For some, the movie-going experience is simply incomplete without a bucket of buttery yellow popcorn. The tie is not only a personal and cultural connection, but it’s also actually an economic one as well.
Popcorn pulled movie theatres from bankruptcy during the Great Depression and it still accounts for as much as half of the profit generated by movie theatres today more so than the actual ticket price, which has to be shared with the movie studios distributors.
By charging that outrageous and frankly insane mark-up we pay at the concessions, the movie theatre can keep ticket prices lower and make their profit selling snacks and treats. Ultimately it is this little puff of air and starch that is responsible for keeping movies in business. For without popcorn, there simply would be no theatres, and perhaps no movies at least not the way we know them. Whether you partake or not, know that this simple ancient snack help make film and film making possible
Source: Smithsonian Magazine, Film Maker IQ, Consumerist
The concept of symmetry sounds simple and familiar, yet symmetry is far more complex and difficult to apply in practice than one might think. The visual power of symmetry is so great that filmmakers often avoid or are advised against using symmetrical picture compositions. And this is not so odd, for if symmetry is used randomly and thoughtlessly, one runs the risk of creating visual disturbances in the narrative of the film.
On the other hand, the filmmakers who master the art of symmetry wield a powerful visual aid capable of communicating complex meanings that cannot otherwise be conveyed visually.
Source: Variety Magazine
The film “The Great Budapest Hotel” is an example of symmetry in the work of Wes Anderson, a signature similar to the one in Stanley Kubrick’s films.

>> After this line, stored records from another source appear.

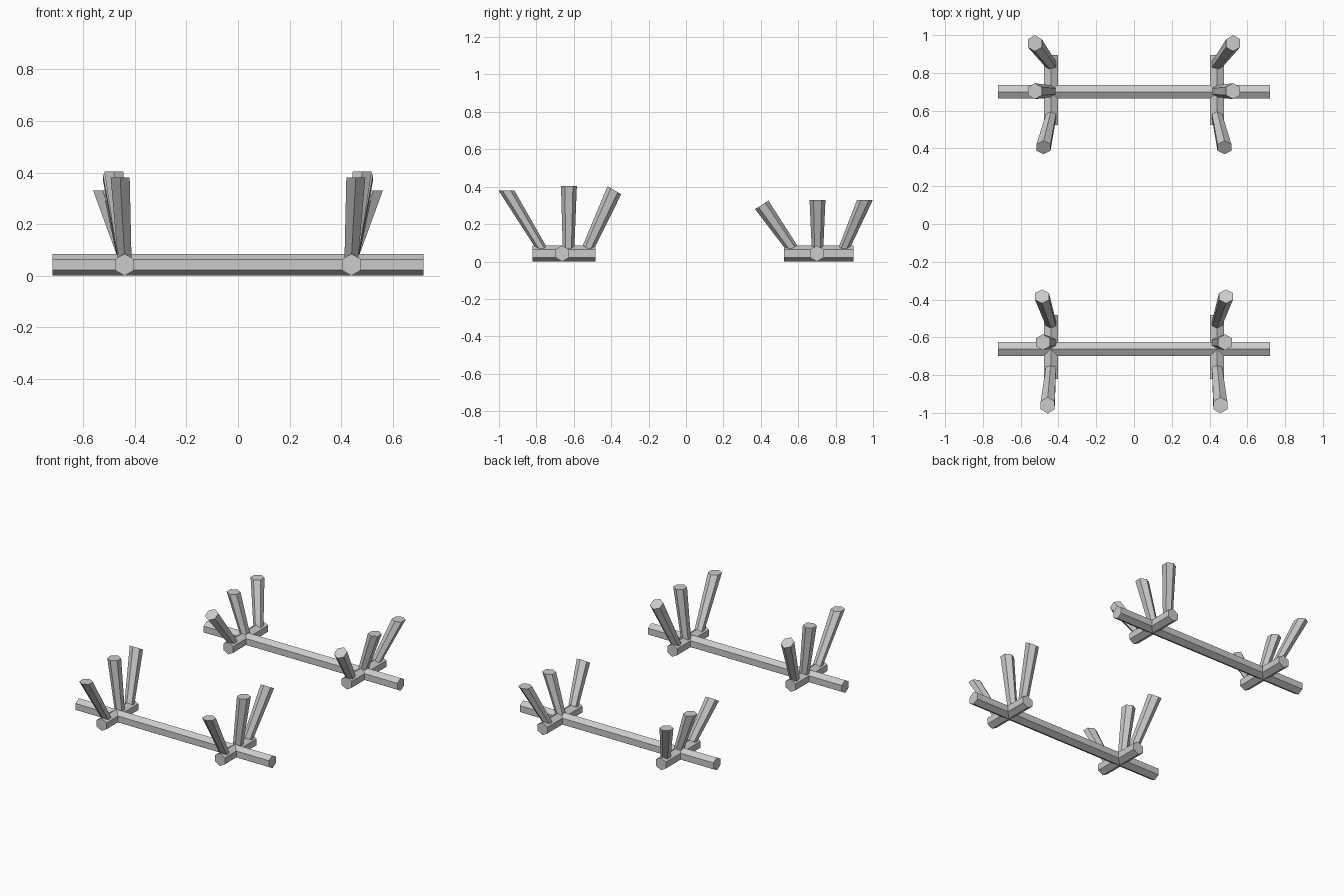
import bpy
from math import sin, cos, pi, radians
from mathutils import Vector, Matrix

if "Cube" in bpy.data.objects:
    bpy.data.objects.remove(bpy.data.objects["Cube"])

R = 0.0425            # circumradius of every hexagonal bar
SIDE_X = 0.44         # x position of the side beams


def hex_prism(name, ring_a, ring_b):
    """Six-sided prism between two rings of points, flat shaded."""
    faces = [(i, (i + 1) % 6, (i + 1) % 6 + 6, i + 6) for i in range(6)]
    faces += [tuple(range(5, -1, -1)), tuple(range(6, 12))]
    mesh = bpy.data.meshes.new(name)
    mesh.from_pydata(ring_a + ring_b, [], faces)
    obj = bpy.data.objects.new(name, mesh)
    bpy.context.collection.objects.link(obj)
    # consistent outward normals
    import bmesh
    bm = bmesh.new()
    bm.from_mesh(mesh)
    bmesh.ops.recalc_face_normals(bm, faces=bm.faces)
    bm.to_mesh(mesh)
    bm.free()
    return obj


def ring(center, radius, u, v):
    """Hexagon with one corner pointing along v."""
    return [Vector(center) + radius * (Vector(u) * sin(i * pi / 3) + Vector(v) * cos(i * pi / 3))
            for i in range(6)]


def beam(name, start, end, u):
    hex_prism(name, ring(start, R, u, (0, 0, 1)), ring(end, R, u, (0, 0, 1)))


def post(name, base, top, tilt):
    """Post widening upward; tilt leans its end caps about x."""
    v = Matrix.Rotation(radians(tilt), 3, 'X') @ Vector((0, 1, 0))
    hex_prism(name, ring(base, 0.031, (1, 0, 0), v), ring(top, R, (1, 0, 0), v))


# each rack: beam y, side beam y range, posts (base, top, cap tilt) for the +x side
RACKS = {
    "front": (-0.662, (-0.82, -0.483), {
        "front_post": ((0.44, -0.772, 0.07), (0.457, -0.96, 0.38), 0),
        "middle_post": ((0.44, -0.628, 0.07), (0.482, -0.626, 0.404), 0),
        "rear_post": ((0.44, -0.525, 0.07), (0.487, -0.383, 0.381), -30),
    }),
    "back": (0.70, (0.525, 0.895), {
        "front_post": ((0.44, 0.568, 0.07), (0.479, 0.405, 0.303), 33),
        "middle_post": ((0.44, 0.703, 0.07), (0.525, 0.703, 0.33), 0),
        "rear_post": ((0.44, 0.845, 0.07), (0.525, 0.957, 0.33), 0),
    }),
}

for rack, (y, (y0, y1), posts) in RACKS.items():
    # long cross beam
    beam(rack + "_cross_beam", (-0.72, y, R), (0.72, y, R), (0, 1, 0))
    for side, s in (("left", -1), ("right", 1)):
        # short side beam
        beam(f"{rack}_{side}_side_beam", (s * SIDE_X, y0, R), (s * SIDE_X, y1, R), (1, 0, 0))
        # three leaning posts
        for name, (b, t, tilt) in posts.items():
            post(f"{rack}_{side}_{name}", (s * b[0], b[1], b[2]), (s * t[0], t[1], t[2]), tilt)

Different authors will call it “one-point perspective”, “symmetrical composition” or “centred vision”, and many times aren’t agreeing on the definition and how it works to translate one idea. Whatever it is, it’s a unique tool in the cinematography of different names in the industry and used for different purposes in most of their films.
Source: Filmmaker Magazine
Stanley Kubrick seemed obsessed with the use of symmetry in his films. Probably due to the fact that many of Kubrick’s films are, one way or another, violent, different authors have associated that search for symmetry with the desire to create a psychological reaction in the audience, like the one felt when viewing the long corridor sequences in “The Shining”. The effect is so intense that even when nothing is happening, viewers tend to expect something to happen.
Kubrick’s technique may well be associated with unsettling moments, but it is not be limited to that, as the cinematography of Wes Anderson reveals. The difference is that in many of these films and sequences, the one-point perspective or symmetry is the basis for a humorous take instead of a horror moment. So, although Anderson is paying homage to Kubrick’s work, he is using the same language in completely different ways.
ADVICE ON THE USE OF SYMMETRY
The following are a number of approaches to symmetry in film. Symmetry is a very obvious form of composition, which of course offers opportunities but at the same time can cause a situation to seem artificial, stilted, and thus shatter the illusion of the fiction. This is possibly the reason that a lot of filmmakers try to avoid symmetry.
If this is a concern I think that sophisticated use of symmetry could circumvent such problems. And whatever the approach, my advice is as follows: Rather than accentuating insignificant events in the film, it is important to emphasize those that are important at the right time. In addition, it is important to remember that like any other filming device the effect of symmetry is weakened by frequent use.
source: ProVideocoalition, Louis Thonsgard